The well-being of every young person is of paramount importance; every student has the right to a high quality learning experience at school, free from harm, neglect and abuse. All staff have a duty of care and a responsibility for safeguarding and promoting the well-being of students.

The school community share the definition of bullying as “A persistent and deliberate attempt to hurt or humiliate someone.”

There is a consistent approach to how bullying incidents are dealt with. Parents are involved at the earliest opportunity. Students are empowered to develop effective personal strategies rather than building dependency upon staff and others to solve issues.

Please also refer to the following policies: Safeguarding; Behaviour for Learning; Special Educational Needs and Disabilities; E-Safety. Other relevant documents are The Rights Respecting School Charter and the Five Respects.

What is bullying?

There are five recognised features of bullying:

  • It is deliberate, hurtful behaviour
  • It is repeated over a period of time
  • It is difficult for those being bullied to defend themselves
  • It is difficult for those who bully to learn new social behaviours
  • Those who bully have and exercise power inappropriately over others.

Bullying is not an isolated, one off incident where there is no intention of gaining power over others.

All forms of bullying can be damaging to the development of both the person being bullied and the person bullying. Bullying can take many forms, but the main types are:

Physical – Pushing, hitting, kicking, punching, taking belongings or an act of violence with intent to harm

Verbal – Name calling, insulting, threats/intimidation or making offensive remarks

Indirect – Spreading nasty stories about someone, exclusion from social groups or being made the subject of malicious rumours

Cyber – Tormented, threatened, harassed, humiliated, embarrassed or otherwise targeted using text messaging, e-mail, instant messaging or any other type of digital technology e.g. social networking sites such as: BEBO; Facebook; MySpace; BBM; Twitter; Kik. Misuse of associated digital technology such as cameras and video aids.

Implications of bullying

Bullying is always taken seriously because of the potential impact upon young people.

Many of the outward signs of bullying can be the same as other indicators of abuse such as non-accidental injuries, self-abuse, low self-esteem, unhappiness, fear, distress or anxiety and, if unchecked:

  • Others may come to see bullying behaviour as acceptable within the school
  • Victims can become bullies of younger or more vulnerable students
  • Bullying will have long term effects on victims which may extend into their adult lives.

Roles and Responsibilities

The Head Teacher has ultimate responsibility for the day to day well-being of all students.

The Deputy Head Teacher (Inclusion) has oversight of the safeguarding and well-being of students.

All staff, students, parents and governors must be aware of the policy and share responsibility for enforcing its principles.

Dealing with bullying

The school takes a proactive stance to raise awareness about bullying.
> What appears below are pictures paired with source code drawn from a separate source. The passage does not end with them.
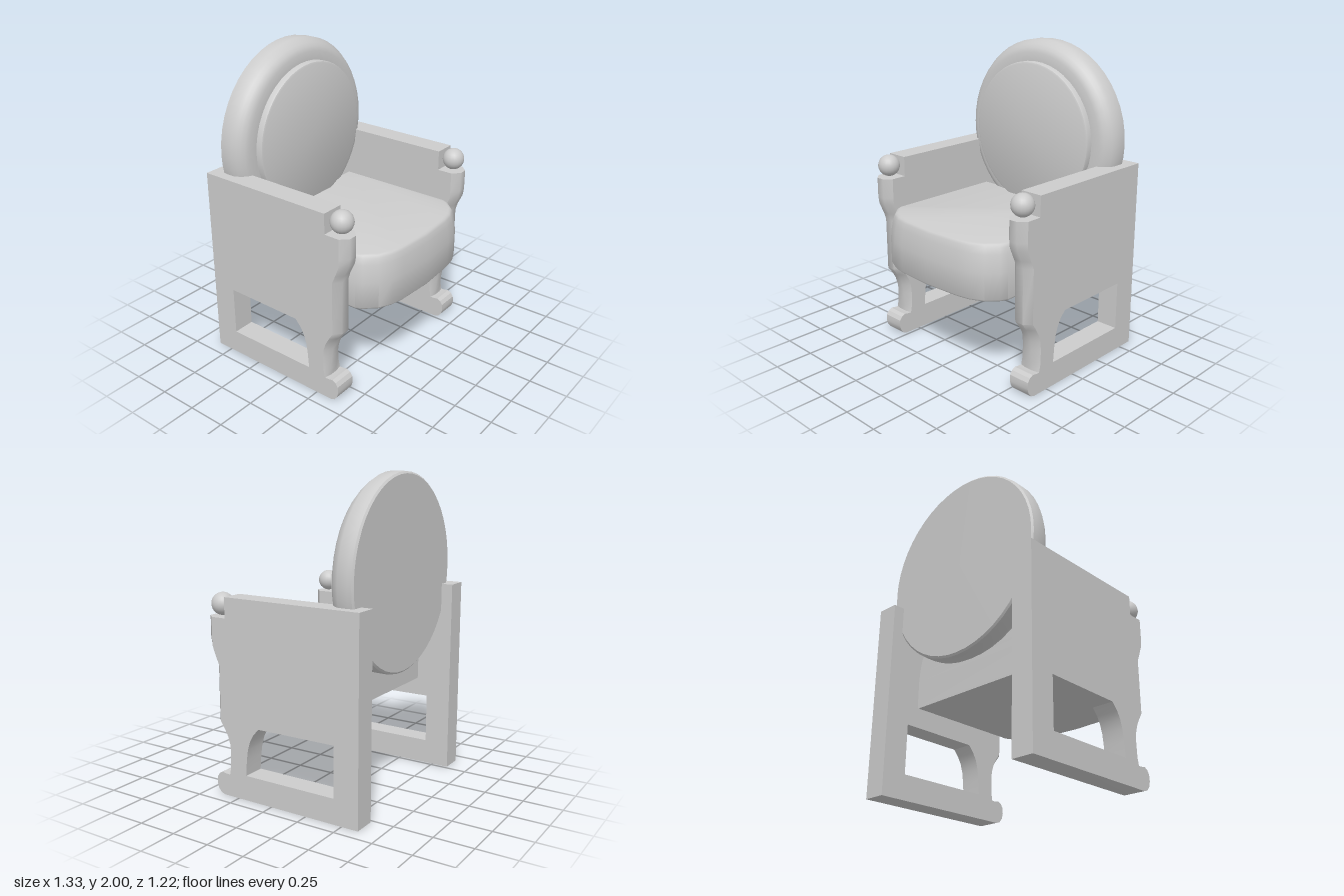
import * as THREE from 'three';
import { toCreasedNormals } from 'three/addons/utils/BufferGeometryUtils.js';

const material = new THREE.MeshStandardMaterial({ color: 0xcccccc });

function part(name, geometry) {
  const mesh = new THREE.Mesh(geometry, material);
  mesh.name = name;
  return mesh;
}

// Joins convex rings, stacked upwards and counter-clockwise from above, and caps both ends
function loft(rings, crease) {
  const positions = [];
  const tri = (...corners) => corners.forEach((p) => positions.push(...p));
  const n = rings[0].length;
  for (let r = 0; r < rings.length - 1; r++) {
    for (let i = 0; i < n; i++) {
      const j = (i + 1) % n;
      const a = rings[r][i], b = rings[r][j], c = rings[r + 1][j], d = rings[r + 1][i];
      tri(a, b, c);
      tri(a, c, d);
    }
  }
  const bottom = rings[0], top = rings[rings.length - 1];
  for (let i = 1; i < n - 1; i++) {
    tri(bottom[0], bottom[i + 1], bottom[i]);
    tri(top[0], top[i], top[i + 1]);
  }
  const geometry = new THREE.BufferGeometry();
  geometry.setAttribute('position', new THREE.Float32BufferAttribute(positions, 3));
  return toCreasedNormals(geometry, crease);
}

// Round part turned about the z axis; points are [radius, z] from back to front
function turned(points, segments) {
  const lathe = new THREE.LatheGeometry(points.map(([r, z]) => new THREE.Vector2(r, z)), segments);
  return toCreasedNormals(lathe.rotateX(Math.PI / 2), 0.6);
}

const toPoints = (list) => list.map(([z, y]) => new THREE.Vector2(z, y));
const HALF = 0.0725; // half thickness of a side panel

// Front edge of the leg and post: [y, z where the rounding starts, foremost z]
const LEG = [
  [0.14, 0.318, 0.328], [0.19, 0.308, 0.33], [0.28, 0.305, 0.338], [0.34, 0.31, 0.347],
  [0.39, 0.326, 0.362], [0.43, 0.348, 0.385], [0.48, 0.38, 0.422],
  [0.83, 0.38, 0.422], [0.88, 0.402, 0.437], [0.95, 0.43, 0.47], [1.0, 0.432, 0.478], [1.13, 0.432, 0.478],
];

function createSide() {
  const side = new THREE.Group();

  // Panel outline with the toe, leg, post step and the opening above the runner
  const outline = new THREE.Shape(toPoints([
    [-0.61, 0], [0.36, 0], [0.39, 0.01], [0.41, 0.035], [0.42, 0.07], [0.417, 0.11],
    [0.4, 0.135], [0.375, 0.147], [0.345, 0.142],
    ...LEG.map(([y, z]) => [z, y]),
    [0.33, 1.13], [0.33, 1.26], [-0.61, 1.26],
  ]));
  outline.holes.push(new THREE.Path(toPoints([
    [0.19, 0.16], [-0.445, 0.16], [-0.445, 0.48], [0.09, 0.475],
    [0.13, 0.43], [0.155, 0.385], [0.172, 0.33], [0.182, 0.26],
  ])));
  const panel = new THREE.ExtrudeGeometry(outline, { depth: 2 * HALF, bevelEnabled: false });
  panel.rotateY(-Math.PI / 2).translate(HALF, 0, 0);
  side.add(part('sidePanel', toCreasedNormals(panel, 0.5)));

  // Rounded front of the leg and post
  const rings = LEG.map(([y, back, front]) => {
    const inner = HALF - 0.045;
    return [[HALF, y, back], [-HALF, y, back], [-inner, y, front], [inner, y, front]];
  });
  side.add(part('legFront', loft(rings, 0.9)));

  // Ball on top of the post
  const ball = part('armBall', new THREE.SphereGeometry(0.071, 20, 14));
  ball.position.set(0, 1.205, 0.4);
  side.add(ball);
  return side;
}

function createSeat() {
  const outline = [
    [0.51, -0.38], [-0.51, -0.38], [-0.51, 0.43], [-0.49, 0.47], [-0.425, 0.54], [-0.34, 0.58], [-0.25, 0.597],
    [0, 0.612], [0.25, 0.597], [0.34, 0.58], [0.425, 0.54], [0.49, 0.47], [0.51, 0.43],
  ];
  // Heights with how far the outline draws in
  const levels = [
    [0.6, 0.008], [0.612, 0], [0.78, 0], [0.84, 0.005], [0.89, 0.013], [0.93, 0.022], [0.945, 0.03], [0.95, 0.042],
  ];
  const rings = levels.map(([y, inset]) => outline.map(([x, z]) => [
    x * (1 - inset / 0.51), y, z < 0 ? z : z * (1 - inset / 0.61),
  ]));
  return part('seat', loft(rings, 0.75));
}

function createBackrest() {
  const back = new THREE.Group();
  back.position.y = 1.385;
  back.add(part('backrest', turned([
    [0, -0.535], [0.6, -0.535], [0.612, -0.525], [0.615, -0.5], [0.615, -0.435],
    [0.6, -0.41], [0.585, -0.39], [0.565, -0.37], [0.535, -0.358], [0.48, -0.355], [0, -0.355],
  ], 48)));
  back.add(part('backCushion', turned([
    [0, -0.37], [0.48, -0.37], [0.48, -0.325], [0.476, -0.315], [0.465, -0.31], [0, -0.31],
  ], 48)));
  return back;
}

export function createModel() {
  const chair = new THREE.Group();
  chair.name = 'armchair';
  for (const [name, sign] of [['leftSide', 1], ['rightSide', -1]]) {
    const side = createSide();
    side.name = name;
    side.position.x = sign * 0.5925;
    chair.add(side);
  }
  const back = createBackrest();
  back.name = 'roundBack';
  chair.add(createSeat(), back);
  return chair;
}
This is done through a range of strategies including staff training, assemblies, PSHE lessons, peer mentoring and a high staff presence and visibility during lessons change over, break, lunch time and at the end of the school day.

Minor incidents or disagreements should be addressed by PLGs or subject teachers; however, any suspicions of bullying must always be reported to the appropriate Year Manager as soon as possible.
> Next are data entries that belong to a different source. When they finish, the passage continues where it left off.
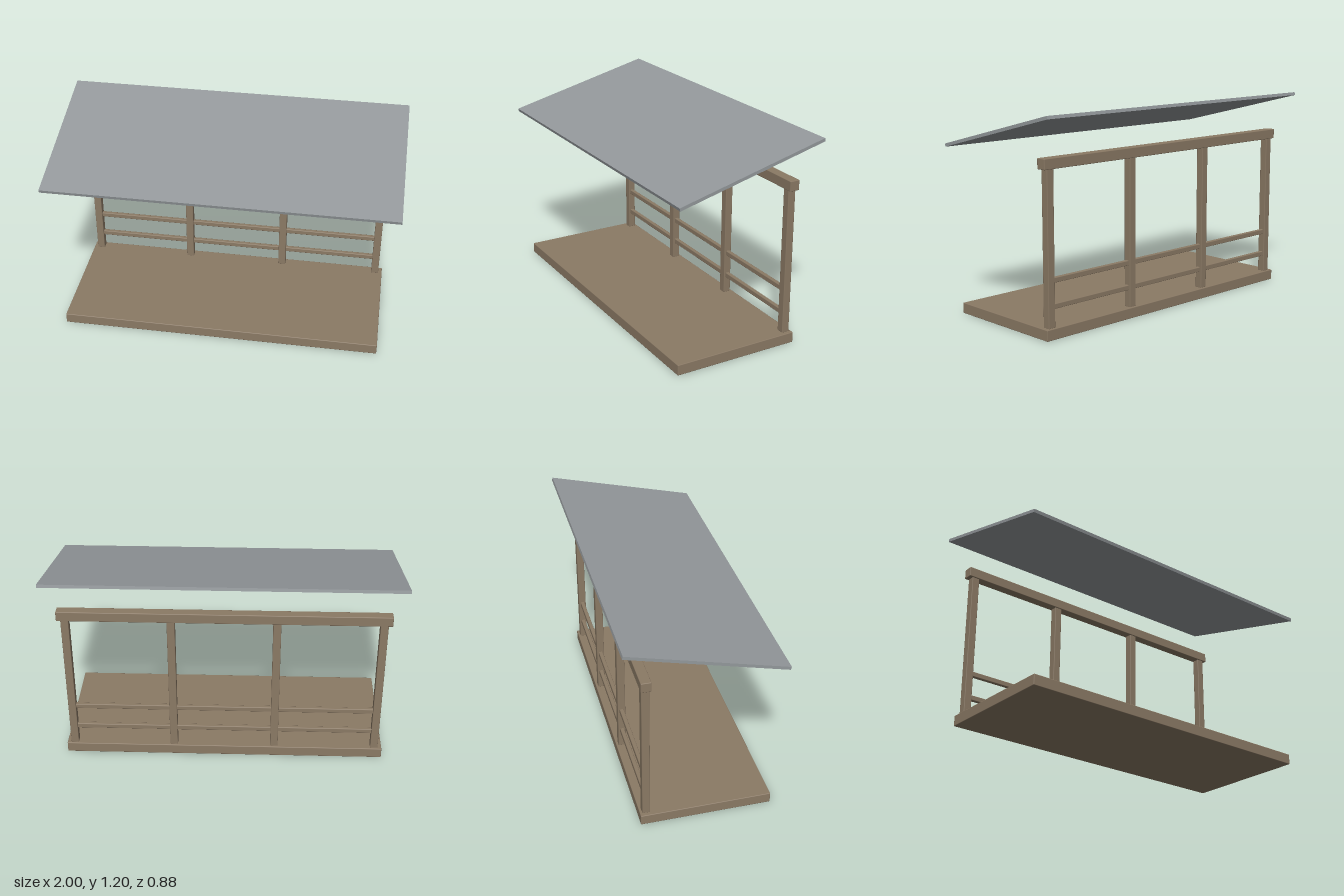
import * as THREE from 'three';
import { RoundedBoxGeometry } from 'three/addons/geometries/RoundedBoxGeometry.js';

export function createModel() {
  const wood = new THREE.MeshStandardMaterial({ name: 'weathered wood', color: 0x8b7a65 });
  const metal = new THREE.MeshStandardMaterial({ name: 'grey roofing', color: 0x94999c });
  const group = new THREE.Group();
  group.name = 'openShelter';

  // timber with slightly eased edges, placed by its centre
  function timber(name, w, h, d, x, y, z) {
    const mesh = new THREE.Mesh(new RoundedBoxGeometry(w, h, d, 1, 0.004), wood);
    mesh.name = name;
    mesh.position.set(x, y, z);
    group.add(mesh);
  }

  const postZ = -0.307;
  const postXs = [-0.89, -0.297, 0.297, 0.89];
  const postW = 0.045;

  timber('deck', 1.87, 0.062, 0.748, 0, 0.031, 0.031);
  timber('topBeam', 1.87, 0.058, 0.058, 0, 0.938, postZ);
  for (const x of postXs) timber('post', postW, 0.852, postW, x, 0.486, postZ);

  // two rails in each bay between the posts
  for (let i = 0; i < postXs.length - 1; i++) {
    const span = postXs[i + 1] - postXs[i] - postW + 0.01;
    const mid = (postXs[i] + postXs[i + 1]) / 2;
    for (const y of [0.174, 0.316]) timber('rail', span, 0.029, 0.024, mid, y, postZ);
  }

  // single-pitch roof sheet, low at the front
  const roof = new THREE.Mesh(new THREE.BoxGeometry(2, 0.018, 0.907), metal);
  roof.name = 'roof';
  roof.position.set(0, 1.081, 0);
  roof.rotation.x = 0.245;
  group.add(roof);

  return group;
}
All allegations of bullying by students must be referred to the Year Manager immediately.

The Year Manager will investigate the concern or allegation to clarify the facts through a thorough investigation, taking statements from the alleged bully, victims and witnesses.

Careful consideration of all circumstances will be made before sanctions or next actions are decided. In the vast majority of cases this will involve parents/carers of both alleged bully and victim being informed at the earliest opportunity.

A range of approaches will be used to support the victim and help them build resilience:

  • The school could offer coaching and problem solving strategies to enable the victim to tackle what has happened; this builds their resilience and confidence, nurturing lifelong learning in resolving problems. This approach is suitable for lower level problems and where the victim wants to regain some control
  • The school may work alongside the victim to resolve the problems actively through restorative justice; this will involve problem solving meetings facilitated by the school with parents present
  • In serious incidents such as safeguarding, violence, threat of weapons, or sustained serious bullying, the school will take over and deal with the issue. In some cases the matter may be referred to Youth Justice Team.

Students have the responsibility to ensure that victims of bullying are not isolated and to intervene when someone is being bullied.

Students should inform a member of staff if they suspect bullying is taking place. Racial, homophobic, sexual orientation and sexual incidents are recorded in a central log along with proven bullying incidents. This information is shared with the Local Authority (LA).

Serious or persistent cases of bullying will be referred to Senior Staff and could lead to fixed term exclusion or ultimately permanent exclusion.